The questions you ask are something unique to you, meaning this is where the interviewer leaves their prepared script. Asking questions makes the interviewer stop and think of a response, meaning it is one more hook that will help you stick in their mind later – interviewers are more likely to remember specific details about candidates who ask questions. The types of questions you ask will also set you apart from everyone else they spoke with that day. This extra edge is often what separates you from the rest of the pack.
This can also be a two-way street – you should have questions prepared for the interview, but beware of using “best questions to ask at an interview” lists. If the questions you ask seem a little too pre-baked or rehersed, the interviewer can get the impression you’re asking it just to have something to ask. This can suggest a lack of curiosity or disinterest. Using one or two “boilerplate” interviewee questions can work well to cover bases your interviewer has not, but make sure you come up with your own unique to the position.
By asking certain questions, you can also highlight your strengths. If you have a set of skills or interests that have not yet been explored in the interview, having some questions prepared can set you up to talk about them. Do you enjoy writing? Ask about how much writing the position requires, and segue into how much you enjoy it. Asking the right questions is a great way to highlight any other skill or competency you think you have relevant to the job, but has not yet come up as part of the interview. Try to have a couple questions reserved just to talk about parts of the job you are most excited about to make a good impression.
Be Prepared For Common Interview Questions
You sat for your interview, but were blindsided by most of the questions the interviewer asked. “Can you tell me about yourself” left you rambling about your latest hobbies (of which he or she takes no interest). When asked “How does this position compare with others you have applied for”, you were left stammering about how you already blew your first two interviews.
You left the interview sure there was no call-back coming, and an email you received the next day confirmed your suspicions.

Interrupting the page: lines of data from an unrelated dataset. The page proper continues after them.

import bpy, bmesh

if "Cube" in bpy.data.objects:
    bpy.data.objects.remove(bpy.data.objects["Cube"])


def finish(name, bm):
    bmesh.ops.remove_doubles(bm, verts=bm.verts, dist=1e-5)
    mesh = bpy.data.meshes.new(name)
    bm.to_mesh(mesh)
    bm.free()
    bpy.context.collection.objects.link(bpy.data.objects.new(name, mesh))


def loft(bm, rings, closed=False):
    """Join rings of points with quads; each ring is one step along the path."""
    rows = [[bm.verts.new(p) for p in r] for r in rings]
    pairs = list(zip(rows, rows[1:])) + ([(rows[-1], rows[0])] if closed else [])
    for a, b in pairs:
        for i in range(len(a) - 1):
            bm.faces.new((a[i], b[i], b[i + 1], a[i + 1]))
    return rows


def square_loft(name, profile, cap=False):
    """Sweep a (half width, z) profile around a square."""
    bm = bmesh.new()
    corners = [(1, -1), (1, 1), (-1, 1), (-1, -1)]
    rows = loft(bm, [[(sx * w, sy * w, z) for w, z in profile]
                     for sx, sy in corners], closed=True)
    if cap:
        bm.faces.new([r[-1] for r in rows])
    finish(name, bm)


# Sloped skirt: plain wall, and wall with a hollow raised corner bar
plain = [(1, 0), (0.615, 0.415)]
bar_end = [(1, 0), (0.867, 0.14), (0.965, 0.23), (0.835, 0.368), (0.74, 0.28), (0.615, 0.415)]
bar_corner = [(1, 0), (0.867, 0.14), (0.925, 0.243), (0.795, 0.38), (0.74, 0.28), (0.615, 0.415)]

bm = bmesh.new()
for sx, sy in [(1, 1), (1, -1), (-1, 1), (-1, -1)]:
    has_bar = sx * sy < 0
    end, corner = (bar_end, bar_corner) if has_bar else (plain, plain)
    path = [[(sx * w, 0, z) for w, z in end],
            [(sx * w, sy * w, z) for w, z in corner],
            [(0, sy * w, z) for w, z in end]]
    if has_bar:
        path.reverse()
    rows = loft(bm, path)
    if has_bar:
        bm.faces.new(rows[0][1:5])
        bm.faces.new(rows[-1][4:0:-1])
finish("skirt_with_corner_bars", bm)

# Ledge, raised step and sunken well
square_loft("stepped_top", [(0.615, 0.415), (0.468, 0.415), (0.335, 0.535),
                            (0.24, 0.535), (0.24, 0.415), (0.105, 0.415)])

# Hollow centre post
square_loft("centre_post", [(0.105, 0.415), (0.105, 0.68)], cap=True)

What Went Wrong?
Your interviewer will probably ask some of the same basic questions asked millions of times before at nearly every job interview. Candidates who have a thoughtful, concise answer will always look more polished than those grasping at straws.
There are two ways these questions can go badly – giving the wrong answer, and giving a rehearsed answer.
A “wrong” answer is one that sets off a red flag for the interviewer. If when describing yourself, you do not list any qualities they are looking for to fill the position, this can be a red flag. A “rehearsed” answer can be just as bad – the interviewer does not want to feel like you are trivializing the question and not putting any serious thought into your response.
How To Do Better
This one is very easy to prepare for, but most candidates overlook it.
Just as you are reading this for tips on how to make a great impression during your interview, your interviewer is probably reading up on ways to filter candidates by asking the right questions on their end. This gives you an advantage, since you can easily look up common interview questions, and even some of the best ways to answer them. On the other hand, if you have prepared answers you can list off without a second thought, it can also come off as dishonest.
For example, one of the most common interview questions is to list your strengths and weaknesses. What interviewers want to hear is that your strengths are something that will specifically help with the role you are interviewing for, and your weaknesses are something you are aware of, are working to improve, and will not impact your performance at this role. This means that for every interview you sit for, the way you answer this question should be a bit different, but keeping with the same theme.
It also helps to practice interview questions with a friend, taking turns as both the interviewer and interviewee.